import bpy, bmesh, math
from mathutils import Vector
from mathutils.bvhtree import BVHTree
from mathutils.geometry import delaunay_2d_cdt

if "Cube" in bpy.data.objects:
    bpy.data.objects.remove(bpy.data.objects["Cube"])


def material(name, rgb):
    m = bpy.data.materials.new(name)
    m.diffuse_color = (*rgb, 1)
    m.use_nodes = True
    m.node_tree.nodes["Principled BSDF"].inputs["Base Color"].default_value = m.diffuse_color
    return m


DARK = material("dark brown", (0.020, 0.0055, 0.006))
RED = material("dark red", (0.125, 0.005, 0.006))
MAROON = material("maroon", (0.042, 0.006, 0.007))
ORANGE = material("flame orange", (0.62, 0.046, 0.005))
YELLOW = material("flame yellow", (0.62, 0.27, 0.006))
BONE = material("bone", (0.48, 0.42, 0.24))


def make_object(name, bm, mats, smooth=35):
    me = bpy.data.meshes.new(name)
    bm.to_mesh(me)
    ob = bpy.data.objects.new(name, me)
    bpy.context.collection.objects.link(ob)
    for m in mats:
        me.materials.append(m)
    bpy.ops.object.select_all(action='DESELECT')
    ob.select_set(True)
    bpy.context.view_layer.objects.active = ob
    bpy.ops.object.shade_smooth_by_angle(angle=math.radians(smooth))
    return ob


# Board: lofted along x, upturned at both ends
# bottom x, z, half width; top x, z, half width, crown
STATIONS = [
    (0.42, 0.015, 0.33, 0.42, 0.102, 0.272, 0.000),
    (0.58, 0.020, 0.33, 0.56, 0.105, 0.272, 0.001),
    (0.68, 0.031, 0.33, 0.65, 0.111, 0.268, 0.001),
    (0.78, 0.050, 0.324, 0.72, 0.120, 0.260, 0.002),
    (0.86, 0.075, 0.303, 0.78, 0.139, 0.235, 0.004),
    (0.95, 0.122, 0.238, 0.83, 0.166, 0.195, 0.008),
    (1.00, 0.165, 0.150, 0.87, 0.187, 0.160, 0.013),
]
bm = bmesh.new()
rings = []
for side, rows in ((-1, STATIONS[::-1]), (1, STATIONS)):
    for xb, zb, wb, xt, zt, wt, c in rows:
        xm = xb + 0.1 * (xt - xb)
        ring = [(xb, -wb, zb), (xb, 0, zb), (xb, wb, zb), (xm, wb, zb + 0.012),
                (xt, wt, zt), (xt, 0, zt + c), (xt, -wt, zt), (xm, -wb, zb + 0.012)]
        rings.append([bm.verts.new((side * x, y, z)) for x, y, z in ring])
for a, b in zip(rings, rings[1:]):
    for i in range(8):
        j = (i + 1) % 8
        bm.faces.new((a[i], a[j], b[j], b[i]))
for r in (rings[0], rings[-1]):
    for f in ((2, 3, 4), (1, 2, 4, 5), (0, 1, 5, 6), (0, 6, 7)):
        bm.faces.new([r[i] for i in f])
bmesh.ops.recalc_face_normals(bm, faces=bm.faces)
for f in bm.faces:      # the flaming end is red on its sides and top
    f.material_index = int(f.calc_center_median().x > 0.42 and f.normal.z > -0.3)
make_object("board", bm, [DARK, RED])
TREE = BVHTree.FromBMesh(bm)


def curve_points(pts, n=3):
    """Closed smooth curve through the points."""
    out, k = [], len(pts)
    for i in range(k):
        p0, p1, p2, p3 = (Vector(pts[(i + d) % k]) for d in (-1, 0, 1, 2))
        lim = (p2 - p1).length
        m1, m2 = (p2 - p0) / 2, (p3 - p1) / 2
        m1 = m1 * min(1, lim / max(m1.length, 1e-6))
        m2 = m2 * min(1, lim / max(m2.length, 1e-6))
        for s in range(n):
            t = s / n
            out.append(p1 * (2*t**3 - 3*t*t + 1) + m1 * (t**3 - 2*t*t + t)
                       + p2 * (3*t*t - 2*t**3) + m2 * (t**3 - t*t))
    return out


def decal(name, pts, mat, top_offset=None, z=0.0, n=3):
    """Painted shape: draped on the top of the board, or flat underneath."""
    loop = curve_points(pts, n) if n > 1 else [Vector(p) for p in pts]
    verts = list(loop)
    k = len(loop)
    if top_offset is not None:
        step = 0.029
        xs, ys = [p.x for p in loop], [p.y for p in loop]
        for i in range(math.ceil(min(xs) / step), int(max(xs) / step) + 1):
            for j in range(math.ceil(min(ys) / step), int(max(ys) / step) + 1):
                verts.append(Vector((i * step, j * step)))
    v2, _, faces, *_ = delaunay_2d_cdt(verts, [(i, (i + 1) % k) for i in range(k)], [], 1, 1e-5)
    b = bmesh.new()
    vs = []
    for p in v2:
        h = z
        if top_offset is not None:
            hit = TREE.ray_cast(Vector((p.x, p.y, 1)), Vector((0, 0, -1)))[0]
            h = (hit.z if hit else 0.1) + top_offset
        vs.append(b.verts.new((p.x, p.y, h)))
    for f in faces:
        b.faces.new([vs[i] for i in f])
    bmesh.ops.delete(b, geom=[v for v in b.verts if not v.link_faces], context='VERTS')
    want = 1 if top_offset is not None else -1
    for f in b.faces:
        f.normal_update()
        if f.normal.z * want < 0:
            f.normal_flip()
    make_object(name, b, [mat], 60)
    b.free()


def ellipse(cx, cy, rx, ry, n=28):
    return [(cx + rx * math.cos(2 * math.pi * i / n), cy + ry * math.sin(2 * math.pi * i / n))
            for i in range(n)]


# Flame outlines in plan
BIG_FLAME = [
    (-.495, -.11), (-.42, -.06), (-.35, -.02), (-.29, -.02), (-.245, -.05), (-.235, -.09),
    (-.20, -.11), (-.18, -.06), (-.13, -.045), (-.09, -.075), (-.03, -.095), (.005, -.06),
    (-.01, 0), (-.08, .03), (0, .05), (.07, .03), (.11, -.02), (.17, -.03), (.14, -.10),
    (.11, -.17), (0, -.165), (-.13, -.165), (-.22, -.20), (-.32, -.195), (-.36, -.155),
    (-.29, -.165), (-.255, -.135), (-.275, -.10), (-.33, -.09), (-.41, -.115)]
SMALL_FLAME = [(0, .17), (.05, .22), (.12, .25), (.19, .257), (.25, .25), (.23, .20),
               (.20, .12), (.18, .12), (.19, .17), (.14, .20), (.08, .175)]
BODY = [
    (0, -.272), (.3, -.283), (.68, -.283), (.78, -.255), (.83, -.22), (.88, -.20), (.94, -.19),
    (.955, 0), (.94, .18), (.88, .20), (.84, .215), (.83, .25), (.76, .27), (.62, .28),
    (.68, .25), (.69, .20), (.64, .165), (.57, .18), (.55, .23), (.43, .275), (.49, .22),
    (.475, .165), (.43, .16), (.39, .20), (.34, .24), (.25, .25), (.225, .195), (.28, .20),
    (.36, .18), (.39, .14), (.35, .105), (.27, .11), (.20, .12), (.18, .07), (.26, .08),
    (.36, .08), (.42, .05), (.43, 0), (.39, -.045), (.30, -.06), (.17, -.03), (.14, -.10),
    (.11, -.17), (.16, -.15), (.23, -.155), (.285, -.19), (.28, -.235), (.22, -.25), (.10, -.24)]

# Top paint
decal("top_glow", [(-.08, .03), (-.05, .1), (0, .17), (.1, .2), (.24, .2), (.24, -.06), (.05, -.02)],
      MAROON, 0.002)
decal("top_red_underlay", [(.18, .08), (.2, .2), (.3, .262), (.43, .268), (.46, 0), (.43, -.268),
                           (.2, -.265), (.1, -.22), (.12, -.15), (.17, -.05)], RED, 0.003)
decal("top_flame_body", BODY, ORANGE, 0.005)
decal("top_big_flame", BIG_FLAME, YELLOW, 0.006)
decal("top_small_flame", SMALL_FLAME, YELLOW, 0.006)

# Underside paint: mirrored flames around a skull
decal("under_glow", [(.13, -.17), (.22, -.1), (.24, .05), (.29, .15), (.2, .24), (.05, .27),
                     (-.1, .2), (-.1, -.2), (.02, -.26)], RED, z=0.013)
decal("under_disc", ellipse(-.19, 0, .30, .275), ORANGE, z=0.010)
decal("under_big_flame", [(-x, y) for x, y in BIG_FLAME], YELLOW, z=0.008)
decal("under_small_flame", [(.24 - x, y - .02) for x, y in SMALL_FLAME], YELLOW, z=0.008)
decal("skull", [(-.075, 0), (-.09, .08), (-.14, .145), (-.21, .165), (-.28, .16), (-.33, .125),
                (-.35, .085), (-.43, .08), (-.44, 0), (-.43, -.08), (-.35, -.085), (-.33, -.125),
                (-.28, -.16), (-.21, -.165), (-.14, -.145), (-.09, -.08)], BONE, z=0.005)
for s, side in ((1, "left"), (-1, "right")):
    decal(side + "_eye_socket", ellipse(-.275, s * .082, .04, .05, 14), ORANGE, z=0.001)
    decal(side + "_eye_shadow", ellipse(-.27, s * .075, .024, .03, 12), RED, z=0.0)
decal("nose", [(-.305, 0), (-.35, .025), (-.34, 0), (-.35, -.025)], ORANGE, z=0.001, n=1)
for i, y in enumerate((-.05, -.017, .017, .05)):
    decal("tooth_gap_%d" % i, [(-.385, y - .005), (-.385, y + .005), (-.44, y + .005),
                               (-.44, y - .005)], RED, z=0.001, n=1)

══════

How to complete this task:
Copy every line of the data above, beginning with the first and ending with the line that contains "m = bpy.data.materials.new(name)", and give nothing more.

Exercise response:
import bpy, bmesh, math
from mathutils import Vector
from mathutils.bvhtree import BVHTree
from mathutils.geometry import delaunay_2d_cdt

if "Cube" in bpy.data.objects:
    bpy.data.objects.remove(bpy.data.objects["Cube"])


def material(name, rgb):
    m = bpy.data.materials.new(name)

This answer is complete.